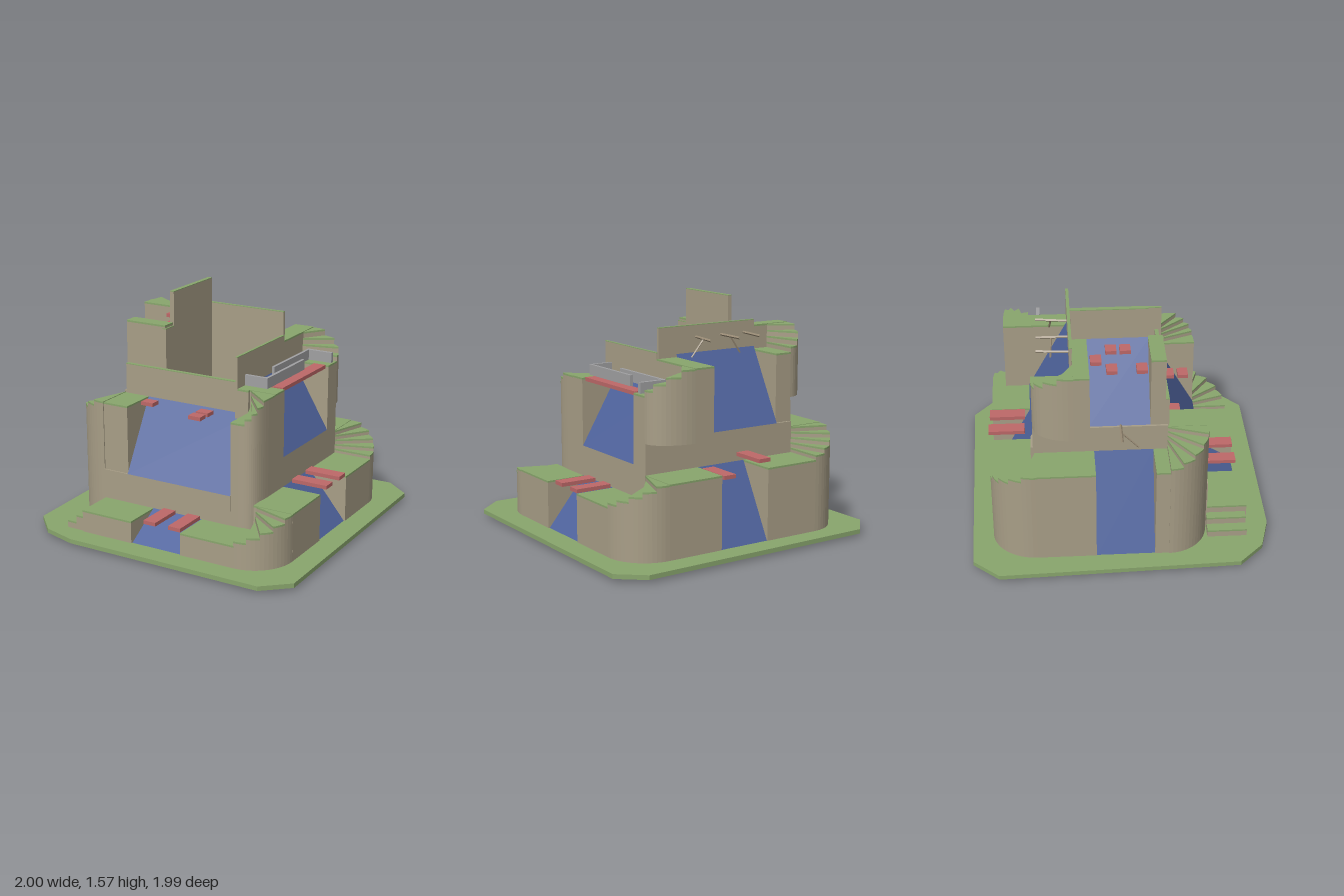
import * as THREE from 'three';

export function createModel() {
  const root = new THREE.Group();
  const mat = (color, side = THREE.FrontSide) => new THREE.MeshStandardMaterial({ color, side, flatShading: true });
  const stone = mat(0xa89e87, THREE.DoubleSide);
  const grass = mat(0x89a66d, THREE.DoubleSide);
  const blue = mat(0x4f639c);
  const red = mat(0xbd6868);
  const grey = mat(0xa0a0a2);
  const wood = mat(0x988a74);

  const add = (name, geo, material) => {
    const m = new THREE.Mesh(geo, material);
    m.name = name;
    root.add(m);
    return m;
  };
  const quads = (list) => {
    const v = [];
    for (const [a, b, c, d] of list) v.push(...a, ...b, ...c, ...a, ...c, ...d);
    const g = new THREE.BufferGeometry();
    g.setAttribute('position', new THREE.Float32BufferAttribute(v, 3));
    g.computeVertexNormals();
    return g;
  };
  // Box given by its limits
  const box = (name, material, x0, x1, y0, y1, z0, z1) => {
    const m = add(name, new THREE.BoxGeometry(x1 - x0, y1 - y0, z1 - z0), material);
    m.position.set((x0 + x1) / 2, (y0 + y1) / 2, (z0 + z1) / 2);
  };
  // Flat slab with an outline in x, z
  const slab = (name, pts, top, thick, material, hole) => {
    const toV = (p) => new THREE.Vector2(p[0], p[1]);
    const s = new THREE.Shape(pts.map(toV));
    if (hole) s.holes.push(new THREE.Path(hole.map(toV)));
    const g = new THREE.ExtrudeGeometry(s, { depth: thick, bevelEnabled: false });
    add(name, g.rotateX(Math.PI / 2), material).position.y = top;
  };
  // Hollow stone block with a grass top
  const block = (name, pts, bottom, top) => {
    const t = top - 0.012;
    add(name + 'Walls', quads(pts.map((p, i) => {
      const q = pts[(i + 1) % pts.length];
      return [[p[0], bottom, p[1]], [q[0], bottom, q[1]], [q[0], t, q[1]], [p[0], t, p[1]]];
    })), stone);
    slab(name + 'Grass', pts, top, 0.012, grass);
    if (bottom > 0.5) slab(name + 'Underside', pts, bottom + 0.01, 0.01, stone);
  };
  const walk = (name, x0, x1, z0, z1, top, bottom = 0.03) =>
    block(name, [[x0, z0], [x1, z0], [x1, z1], [x0, z1]], bottom, top);
  // Winding corner stair made of wedges; a power below 1 squares off the corner
  const fan = (name, cx, cz, rx, rz, a0, y0, y1, bottom = 0.03, n = 5, power = 1) => {
    const bend = (v) => Math.sign(v) * Math.abs(v) ** power;
    for (let i = 0; i < n; i++) {
      const pts = [[cx, cz]];
      for (let k = 0; k <= 3; k++) {
        const a = a0 - ((i + k / 3) / n) * Math.PI / 2;
        pts.push([cx + rx * bend(Math.cos(a)), cz + rz * bend(Math.sin(a))]);
      }
      block(name, pts, bottom, y0 + (y1 - y0) * (i + 0.9) / n);
    }
  };
  const H = Math.PI / 2;

  // Ground plate, open beneath the tower
  slab('groundPlate',
    [[-0.85, -0.97], [0.82, -1], [0.99, -0.86], [1, 0.84], [0.83, 0.99], [-0.56, 0.985], [-0.79, 0.92], [-0.95, 0.76], [-1, -0.8]],
    0.05, 0.03, grass,
    [[-0.56, 0.83], [0.58, 0.83], [0.76, 0.75], [0.835, 0.57], [0.835, -0.57], [0.75, -0.75], [0.57, -0.83],
      [-0.57, -0.83], [-0.75, -0.75], [-0.82, -0.55], [-0.82, 0.3], [-0.75, 0.48], [-0.56, 0.56]]);

  // Floors under the lower blocks, open below the slopes
  for (const [m, x0, x1, y, z0, z1] of [
    [grass, -0.56, -0.18, 0, 0.57, 0.83], [grass, 0.19, 0.57, 0, 0.57, 0.83],
    [grey, 0.18, 0.57, 0, -0.83, -0.57], [grey, -0.56, -0.18, 0, -0.83, -0.57],
    [grey, -0.82, -0.57, 0.02, -0.55, -0.17], [grey, -0.82, -0.57, 0.02, 0.21, 0.3],
  ]) box('floor', m, x0, x1, y, y + 0.015, z0, z1);

  // Entry steps
  walk('entryStep', -0.69, -0.62, 0.57, 0.83, 0.1);
  walk('entryStep', -0.62, -0.56, 0.57, 0.83, 0.15);

  // Lower walkway, climbing around the tower
  walk('lowerFrontWalk', -0.56, -0.18, 0.565, 0.84, 0.2);
  walk('lowerFrontWalk', 0.19, 0.58, 0.565, 0.84, 0.2);
  fan('lowerFrontRightStair', 0.575, 0.565, 0.27, 0.275, H, 0.2, 0.37);
  walk('lowerRightWalk', 0.566, 0.845, 0.19, 0.57, 0.37);
  walk('lowerRightWalk', 0.566, 0.845, -0.57, -0.19, 0.37);
  fan('lowerBackRightStair', 0.57, -0.57, 0.275, 0.27, 0, 0.37, 0.53);
  walk('lowerBackWalk', 0.18, 0.57, -0.84, -0.565, 0.53);
  walk('lowerBackWalk', -0.57, -0.18, -0.84, -0.565, 0.53);
  fan('lowerBackLeftStair', -0.57, -0.55, 0.265, 0.29, -H, 0.53, 0.7);
  walk('lowerLeftWalk', -0.835, -0.56, -0.55, -0.17, 0.7);
  walk('lowerLeftWalk', -0.835, -0.56, 0.21, 0.3, 0.7);
  fan('lowerFrontLeftStair', -0.57, 0.3, 0.27, 0.265, Math.PI, 0.7, 0.87);

  // Upper body walls below the slopes
  box('upperBodyWall', stone, -0.57, 0.4, 0.02, 0.4, 0.56, 0.575);
  box('upperBodyWall', stone, 0.56, 0.575, 0.02, 0.575, -0.57, 0.31);
  box('upperBodyWall', stone, -0.57, 0.57, 0.02, 0.74, -0.575, -0.56);
  box('upperBodyWall', stone, -0.575, -0.56, 0.02, 0.88, -0.56, 0.3);

  // Upper walkway
  walk('upperFrontWalk', -0.565, -0.38, 0.29, 0.565, 0.865);
  fan('upperFrontRightStair', 0.4, 0.31, 0.175, 0.262, H, 0.86, 1.03, 0.03, 5, 0.5);
  walk('upperFrontRightCorner', 0.31, 0.39, 0.29, 0.33, 1.03, 0.83);
  walk('upperRightWalk', 0.31, 0.575, 0.19, 0.31, 1.03);
  walk('upperRightWalk', 0.31, 0.575, -0.57, -0.44, 1.03);
  fan('upperBackRightStair', 0.3, -0.57, 0.275, 0.165, 0, 1.03, 1.2, 0.73, 4);
  walk('upperBackWalk', 0.17, 0.31, -0.735, -0.3, 1.2, 0.73);
  walk('upperBackWalk', -0.57, -0.45, -0.56, -0.3, 1.2, 0.7);
  fan('upperBackLeftStair', -0.57, -0.3, 0.17, 0.26, -H, 1.2, 1.36, 0.9, 4);
  walk('upperLeftWalk', -0.74, -0.28, -0.3, -0.2, 1.36, 0.9);
  walk('upperLeftWalk', -0.56, -0.26, 0.19, 0.285, 1.36, 0.86);

  // Grass-topped walls of the open central shaft, each a different height
  for (const [x0, x1, top, z0, z1] of [
    [-0.555, 0.31, 1.07, 0.285, 0.31], [0.295, 0.312, 1.24, -0.3, 0.33], [-0.45, 0.305, 1.4, -0.315, -0.295],
    [-0.28, -0.25, 1.57, -0.295, 0.19], [-0.28, -0.25, 1.34, 0.19, 0.29],
  ]) {
    box('shaftWall', stone, x0, x1, 0.02, top - 0.005, z0, z1);
    box('shaftWallGrass', grass, x0, x1, top - 0.005, top, z0, z1);
  }

  // Blue slopes: outer low edge to inner high edge
  const slopeZ = (x0, x1, y0, z0, y1, z1) =>
    add('slope', quads([[[x0, y0, z0], [x1, y0, z0], [x1, y1, z1], [x0, y1, z1]]]), blue);
  const slopeX = (z0, z1, y0, x0, y1, x1) =>
    add('slope', quads([[[x0, y0, z1], [x0, y0, z0], [x1, y1, z0], [x1, y1, z1]]]), blue);
  slopeZ(-0.18, 0.19, 0.04, 0.84, 0.2, 0.575);
  slopeX(-0.19, 0.19, 0.04, 0.845, 0.37, 0.575);
  slopeZ(0.18, -0.18, 0.04, -0.84, 0.53, -0.575);
  slopeX(0.21, -0.17, 0.04, -0.835, 0.7, -0.575);
  slopeZ(-0.38, 0.4, 0.4, 0.575, 0.865, 0.31);
  slopeX(-0.44, 0.19, 0.575, 0.575, 1.02, 0.312);
  slopeZ(0.17, -0.45, 0.74, -0.575, 1.22, -0.315);
  slopeX(0.2, -0.2, 0.88, -0.56, 1.36, -0.28);

  // Red stepping platforms: x, z, width, depth, bottom
  for (const [x, z, w, d, y] of [
    [-0.045, 0.71, 0.09, 0.24, 0.2], [0.14, 0.71, 0.09, 0.24, 0.2],
    [0.715, -0.14, 0.25, 0.09, 0.37], [0.715, 0.05, 0.25, 0.09, 0.37],
    [-0.14, -0.735, 0.09, 0.24, 0.575], [0.13, -0.735, 0.09, 0.24, 0.505],
    [-0.335, 0.365, 0.09, 0.07, 0.83], [0.087, 0.365, 0.09, 0.07, 0.83], [0.087, 0.46, 0.09, 0.07, 0.83],
    [-0.46, -0.15, 0.09, 0.07, 1.3], [-0.46, -0.05, 0.09, 0.07, 1.23], [-0.335, -0.05, 0.09, 0.07, 1.3],
    [-0.335, 0.04, 0.09, 0.07, 1.3], [-0.46, 0.14, 0.09, 0.07, 1.23],
    [0.515, -0.125, 0.085, 0.61, 1.01],
  ]) box('platform', red, x - w / 2, x + w / 2, y, y + 0.025, z - d / 2, z + d / 2);

  // Grey railings on the right slope
  box('railing', grey, 0.38, 0.4, 1.035, 1.105, -0.51, 0);
  box('railing', grey, 0.38, 0.57, 1.035, 1.105, -0.515, -0.49);
  box('railing', grey, 0.465, 0.485, 1.035, 1.105, -0.26, 0.25);
  box('railing', grey, 0.32, 0.485, 1.035, 1.105, 0.23, 0.25);

  // Slender poles with short braces
  const pole = (a, b, r = 0.009) => {
    const curve = new THREE.LineCurve3(new THREE.Vector3(...a), new THREE.Vector3(...b));
    add('pole', new THREE.TubeGeometry(curve, 1, r, 4), wood);
  };
  for (const [x, lean] of [[-0.355, 0.01], [-0.18, 0], [0.03, 0.015]]) {
    pole([x - lean, 1.32, -0.3], [x + lean, 1.32, -0.52]);
  }
  pole([-0.18, 1.32, -0.42], [-0.25, 1.21, -0.43], 0.006);
  pole([0.03, 1.32, -0.42], [0.13, 1.21, -0.43], 0.006);
  pole([-0.76, 0.89, 0], [-0.57, 0.89, 0]);
  pole([-0.65, 0.89, 0], [-0.66, 0.78, 0.11], 0.006);

  return root;
}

→ The problem
A complete answer lists every line of the listing above that holds the word "lowerLeftWalk".

→ Solution below
  walk('lowerLeftWalk', -0.835, -0.56, -0.55, -0.17, 0.7);
  walk('lowerLeftWalk', -0.835, -0.56, 0.21, 0.3, 0.7);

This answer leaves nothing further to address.